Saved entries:
○ ○ ○
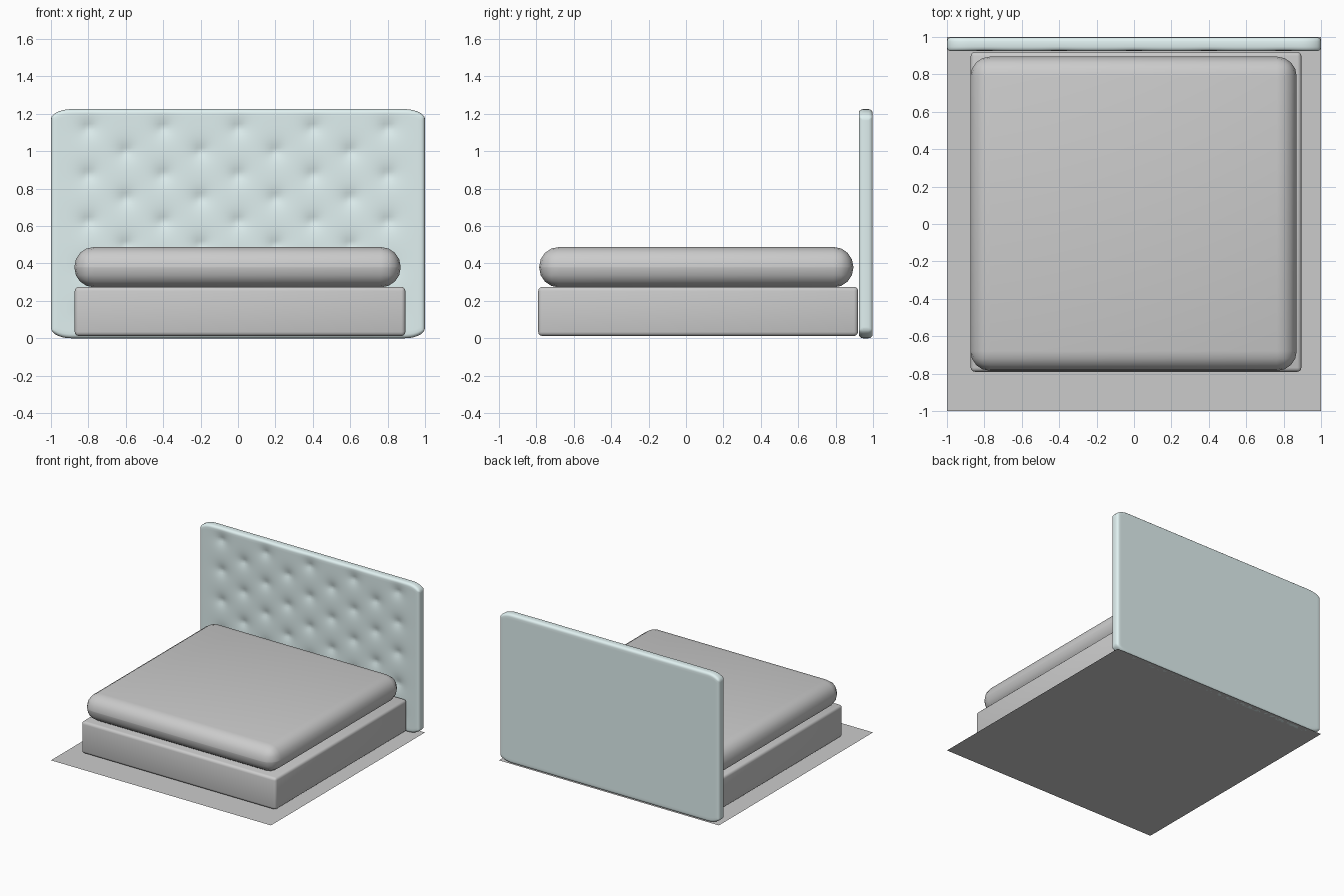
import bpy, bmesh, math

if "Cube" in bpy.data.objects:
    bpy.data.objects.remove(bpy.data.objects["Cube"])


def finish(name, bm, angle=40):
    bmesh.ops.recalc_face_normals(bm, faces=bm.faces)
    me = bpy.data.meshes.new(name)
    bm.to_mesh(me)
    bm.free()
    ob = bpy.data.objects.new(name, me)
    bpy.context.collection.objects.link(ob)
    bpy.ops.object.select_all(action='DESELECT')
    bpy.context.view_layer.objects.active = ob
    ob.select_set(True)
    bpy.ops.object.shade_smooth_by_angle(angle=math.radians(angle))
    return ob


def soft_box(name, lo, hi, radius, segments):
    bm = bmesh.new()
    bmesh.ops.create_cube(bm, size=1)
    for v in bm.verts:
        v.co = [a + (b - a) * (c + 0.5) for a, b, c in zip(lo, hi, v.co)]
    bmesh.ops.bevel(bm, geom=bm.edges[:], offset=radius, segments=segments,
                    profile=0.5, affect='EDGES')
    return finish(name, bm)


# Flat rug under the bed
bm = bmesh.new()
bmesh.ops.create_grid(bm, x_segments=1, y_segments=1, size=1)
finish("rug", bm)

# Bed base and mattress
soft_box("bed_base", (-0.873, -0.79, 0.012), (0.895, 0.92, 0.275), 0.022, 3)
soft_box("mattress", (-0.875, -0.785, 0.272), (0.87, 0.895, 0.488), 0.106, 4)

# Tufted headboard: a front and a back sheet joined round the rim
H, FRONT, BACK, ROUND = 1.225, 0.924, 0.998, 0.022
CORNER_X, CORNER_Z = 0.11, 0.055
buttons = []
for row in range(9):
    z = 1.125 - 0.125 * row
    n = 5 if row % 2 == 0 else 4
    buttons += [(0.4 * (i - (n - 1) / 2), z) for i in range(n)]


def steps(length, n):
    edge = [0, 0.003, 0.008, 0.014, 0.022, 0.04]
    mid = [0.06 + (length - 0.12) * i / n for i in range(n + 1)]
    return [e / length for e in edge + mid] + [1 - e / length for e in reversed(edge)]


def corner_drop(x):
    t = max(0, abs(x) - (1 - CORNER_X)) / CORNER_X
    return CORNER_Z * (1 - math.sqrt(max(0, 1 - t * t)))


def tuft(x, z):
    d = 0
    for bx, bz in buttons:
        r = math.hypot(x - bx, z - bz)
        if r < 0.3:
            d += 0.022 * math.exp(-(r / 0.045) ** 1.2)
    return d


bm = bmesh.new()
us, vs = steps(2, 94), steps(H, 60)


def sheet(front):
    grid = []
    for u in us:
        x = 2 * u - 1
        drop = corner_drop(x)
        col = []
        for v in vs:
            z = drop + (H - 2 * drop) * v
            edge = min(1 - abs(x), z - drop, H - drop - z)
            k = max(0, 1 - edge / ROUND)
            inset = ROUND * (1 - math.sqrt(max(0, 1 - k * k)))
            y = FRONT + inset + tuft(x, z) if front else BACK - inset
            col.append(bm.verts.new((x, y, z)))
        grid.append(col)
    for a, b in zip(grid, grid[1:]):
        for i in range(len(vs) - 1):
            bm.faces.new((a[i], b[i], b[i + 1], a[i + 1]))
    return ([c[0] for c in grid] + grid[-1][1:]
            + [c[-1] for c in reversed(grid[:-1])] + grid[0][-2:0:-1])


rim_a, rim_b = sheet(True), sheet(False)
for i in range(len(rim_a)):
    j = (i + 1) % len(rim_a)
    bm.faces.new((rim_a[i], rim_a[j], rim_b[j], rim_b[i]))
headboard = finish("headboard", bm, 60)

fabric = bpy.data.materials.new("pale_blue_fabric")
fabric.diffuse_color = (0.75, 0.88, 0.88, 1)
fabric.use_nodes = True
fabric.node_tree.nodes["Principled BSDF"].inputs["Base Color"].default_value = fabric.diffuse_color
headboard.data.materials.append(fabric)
○ ○ ○
** What is being asked **
Output the lines above exactly, but only those between the line holding "return finish(name, bm)" and the line holding "n = 5 if row % 2 == 0 else 4", inclusive.

** Expected answer **
    return finish(name, bm)


# Flat rug under the bed
bm = bmesh.new()
bmesh.ops.create_grid(bm, x_segments=1, y_segments=1, size=1)
finish("rug", bm)

# Bed base and mattress
soft_box("bed_base", (-0.873, -0.79, 0.012), (0.895, 0.92, 0.275), 0.022, 3)
soft_box("mattress", (-0.875, -0.785, 0.272), (0.87, 0.895, 0.488), 0.106, 4)

# Tufted headboard: a front and a back sheet joined round the rim
H, FRONT, BACK, ROUND = 1.225, 0.924, 0.998, 0.022
CORNER_X, CORNER_Z = 0.11, 0.055
buttons = []
for row in range(9):
    z = 1.125 - 0.125 * row
    n = 5 if row % 2 == 0 else 4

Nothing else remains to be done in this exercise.